Membership in the National Academy of Sciences is considered one of the highest honors that can be bestowed on a scientist, and is a clear recognition of Dr. Young's distinguished and continuing achievements in original research.
Muscle biopsy from a man with inclusion body myositis and a secondary mitochondrial myopathy. NADH-stained sections show variability of myofiber size and hyperstained fibers.
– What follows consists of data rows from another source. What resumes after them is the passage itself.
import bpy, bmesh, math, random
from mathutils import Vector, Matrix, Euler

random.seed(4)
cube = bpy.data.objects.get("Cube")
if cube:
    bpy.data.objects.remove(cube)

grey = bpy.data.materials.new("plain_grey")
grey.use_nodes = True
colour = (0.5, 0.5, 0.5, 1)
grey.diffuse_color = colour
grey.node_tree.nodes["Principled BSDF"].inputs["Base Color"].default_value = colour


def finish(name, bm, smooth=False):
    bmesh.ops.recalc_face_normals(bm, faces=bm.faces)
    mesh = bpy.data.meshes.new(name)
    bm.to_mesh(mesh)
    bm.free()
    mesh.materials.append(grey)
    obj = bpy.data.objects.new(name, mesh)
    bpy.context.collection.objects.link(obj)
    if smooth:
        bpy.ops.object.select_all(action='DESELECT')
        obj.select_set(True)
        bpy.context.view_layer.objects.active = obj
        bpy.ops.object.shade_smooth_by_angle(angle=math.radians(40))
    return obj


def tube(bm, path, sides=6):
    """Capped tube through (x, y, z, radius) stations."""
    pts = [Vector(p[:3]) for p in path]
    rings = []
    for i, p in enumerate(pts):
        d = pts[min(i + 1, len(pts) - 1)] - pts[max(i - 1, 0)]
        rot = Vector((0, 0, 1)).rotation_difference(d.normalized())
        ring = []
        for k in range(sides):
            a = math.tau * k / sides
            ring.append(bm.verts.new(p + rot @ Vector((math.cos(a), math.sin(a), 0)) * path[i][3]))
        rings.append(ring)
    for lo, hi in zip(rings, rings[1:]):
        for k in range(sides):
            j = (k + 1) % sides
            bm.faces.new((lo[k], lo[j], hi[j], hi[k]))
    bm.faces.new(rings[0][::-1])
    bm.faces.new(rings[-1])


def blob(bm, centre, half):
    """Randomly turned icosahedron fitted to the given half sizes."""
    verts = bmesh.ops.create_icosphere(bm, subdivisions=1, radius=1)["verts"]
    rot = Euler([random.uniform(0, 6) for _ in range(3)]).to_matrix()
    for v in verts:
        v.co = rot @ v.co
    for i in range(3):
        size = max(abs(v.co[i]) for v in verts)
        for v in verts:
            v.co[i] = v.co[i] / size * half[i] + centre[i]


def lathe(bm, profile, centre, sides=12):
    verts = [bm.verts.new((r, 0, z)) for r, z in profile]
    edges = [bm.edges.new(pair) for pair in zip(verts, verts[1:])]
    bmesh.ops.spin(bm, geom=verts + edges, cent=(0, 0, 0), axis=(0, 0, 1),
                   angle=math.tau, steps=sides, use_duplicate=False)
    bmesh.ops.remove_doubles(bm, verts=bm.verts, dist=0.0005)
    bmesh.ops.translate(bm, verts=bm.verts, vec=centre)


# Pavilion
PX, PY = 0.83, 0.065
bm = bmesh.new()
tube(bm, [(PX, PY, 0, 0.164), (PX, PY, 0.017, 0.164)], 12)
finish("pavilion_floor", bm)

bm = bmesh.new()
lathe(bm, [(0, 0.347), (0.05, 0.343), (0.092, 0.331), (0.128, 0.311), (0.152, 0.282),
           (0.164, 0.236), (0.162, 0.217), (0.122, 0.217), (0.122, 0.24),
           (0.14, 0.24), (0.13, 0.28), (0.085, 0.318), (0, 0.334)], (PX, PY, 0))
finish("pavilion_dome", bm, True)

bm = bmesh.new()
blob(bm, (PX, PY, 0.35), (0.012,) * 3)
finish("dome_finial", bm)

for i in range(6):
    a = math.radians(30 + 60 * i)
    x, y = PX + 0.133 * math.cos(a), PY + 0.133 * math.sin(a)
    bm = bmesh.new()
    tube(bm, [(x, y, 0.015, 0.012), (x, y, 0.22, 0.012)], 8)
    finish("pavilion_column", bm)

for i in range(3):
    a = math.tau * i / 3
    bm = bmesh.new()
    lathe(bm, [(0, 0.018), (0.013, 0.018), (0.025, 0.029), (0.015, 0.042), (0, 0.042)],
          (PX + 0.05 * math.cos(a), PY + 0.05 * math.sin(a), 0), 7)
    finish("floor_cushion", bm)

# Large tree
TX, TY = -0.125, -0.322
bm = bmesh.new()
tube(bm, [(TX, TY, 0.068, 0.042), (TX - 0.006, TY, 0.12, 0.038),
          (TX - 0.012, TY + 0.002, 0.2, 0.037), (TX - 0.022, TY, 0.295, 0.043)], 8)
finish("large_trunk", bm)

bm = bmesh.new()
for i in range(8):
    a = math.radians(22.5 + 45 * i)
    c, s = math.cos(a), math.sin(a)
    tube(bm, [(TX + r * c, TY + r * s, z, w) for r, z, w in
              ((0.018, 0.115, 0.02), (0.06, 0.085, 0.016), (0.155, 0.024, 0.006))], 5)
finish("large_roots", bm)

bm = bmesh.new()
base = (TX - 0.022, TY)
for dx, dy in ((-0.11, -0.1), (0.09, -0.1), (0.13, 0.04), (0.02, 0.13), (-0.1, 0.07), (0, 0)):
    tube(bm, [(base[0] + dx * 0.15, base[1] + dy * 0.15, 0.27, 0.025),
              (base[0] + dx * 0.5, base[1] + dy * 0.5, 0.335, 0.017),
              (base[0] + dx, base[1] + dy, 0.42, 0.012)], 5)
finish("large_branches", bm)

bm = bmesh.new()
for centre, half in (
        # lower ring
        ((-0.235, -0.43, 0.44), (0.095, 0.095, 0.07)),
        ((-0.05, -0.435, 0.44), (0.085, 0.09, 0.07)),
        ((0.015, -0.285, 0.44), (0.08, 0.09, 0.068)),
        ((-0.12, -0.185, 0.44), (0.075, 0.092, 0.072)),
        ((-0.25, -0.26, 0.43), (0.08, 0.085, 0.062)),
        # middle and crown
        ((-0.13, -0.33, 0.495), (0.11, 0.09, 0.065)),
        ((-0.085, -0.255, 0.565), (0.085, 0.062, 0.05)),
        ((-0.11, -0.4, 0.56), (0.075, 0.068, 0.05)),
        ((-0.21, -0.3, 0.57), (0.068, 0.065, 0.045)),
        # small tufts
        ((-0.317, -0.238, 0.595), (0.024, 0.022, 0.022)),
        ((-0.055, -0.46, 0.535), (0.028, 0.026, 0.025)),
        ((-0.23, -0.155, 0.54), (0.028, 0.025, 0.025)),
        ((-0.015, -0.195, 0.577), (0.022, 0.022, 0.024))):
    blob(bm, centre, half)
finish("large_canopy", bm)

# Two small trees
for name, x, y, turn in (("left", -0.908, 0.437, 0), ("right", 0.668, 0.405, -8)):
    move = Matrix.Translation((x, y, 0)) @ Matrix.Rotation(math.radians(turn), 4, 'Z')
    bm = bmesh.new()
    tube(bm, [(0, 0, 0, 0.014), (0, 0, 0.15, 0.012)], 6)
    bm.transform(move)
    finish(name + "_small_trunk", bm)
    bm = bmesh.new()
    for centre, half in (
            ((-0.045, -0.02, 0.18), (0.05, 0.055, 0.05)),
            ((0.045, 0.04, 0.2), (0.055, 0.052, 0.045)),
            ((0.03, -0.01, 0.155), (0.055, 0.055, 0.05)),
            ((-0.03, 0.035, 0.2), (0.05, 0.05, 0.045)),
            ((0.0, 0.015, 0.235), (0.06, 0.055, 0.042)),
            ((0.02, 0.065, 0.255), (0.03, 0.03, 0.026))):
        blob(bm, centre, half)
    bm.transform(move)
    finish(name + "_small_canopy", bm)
Electron micrographs show paracrystalline intramitochondrial inclusions that are characteristic of a mitochondrial myopathy.
Project Advisor: Mrs. Mariam Rangoonwala School: Institute of Knowledge, Diamond Bar, Los Angeles County
More information on BRI outreach activities at State and County Science Fairs here.
Introducing the BRI's New Member
STEPHANIE SEIDLITS, PhD, ASSISTANT PROFESSOR, BIOENGINEERING "Engineering the neural microenvironment"
Stephanie Seidlits is a bioengineer researching at the intersection of engineering, neuroscience and medicine. She uses biomaterial microenvironments and advanced imaging tools to develop clinical therapies for disorders including spinal cord injury, traumatic brain injury and glioma formation. The long-term goal of this research is to translate biomaterial microenvironments intoin vivo regenerative therapies, which do not exist at present.
Seidlits’ recent article in Biomarkers Insightsreviews of the current state of development of effective gene therapies in the spinal cord and discusses the potential of biomaterials to mediate gene delivery while providing inductive scaffolding to facilitate tissue regeneration.
Image: Transverse section of mouse spinal cord with a biomaterial substrate implanted at a dorsal injury site (4 weeks post-injury, neurofilament-200, immunofluorescence shown in red). Courtesy of Stephanie Seidlits.
More information about the Seidlits lab can be found here.
In the News
Untapped region in brain cell offers goldmine of drug targets for new autism treatments Discovery could shed light on how genetic mutations lead to the disease
BRI members key in discovery that an overlooked region in brain cells houses a motherlode of mutated genes previously tied to autism. Recently published in Neuron, the finding could provide fresh drug targets and lead to new therapies for the disorder, which affects one in 68 children in the United States.
“Our discovery will shed new light on how genetic mutations lead to autism,” said principal investigator Dr. Kelsey Martin, interim dean and a professor of biological chemistry at the David Geffen School of Medicine at UCLA. “Before we can develop an effective therapy to target a gene, we must first understand how the gene operates in the cell.”
The UCLA team focused on a gene called Rbfox1, which regulates how the cell makes proteins — the molecular workhorses that perform essential tasks in cells. Proteins also help shape the body’s tissues and organs, like the brain.
“Identifying a gene’s function is critical for molecular medicine,” said coauthor Daniel Geschwind, the Gordon and Virginia MacDonald Distinguished Professor of Human Genetics and a professor of neurology and psychiatry at UCLA. “My colleagues discovered that Rbfox1 has an entirely new function that other scientists had overlooked.”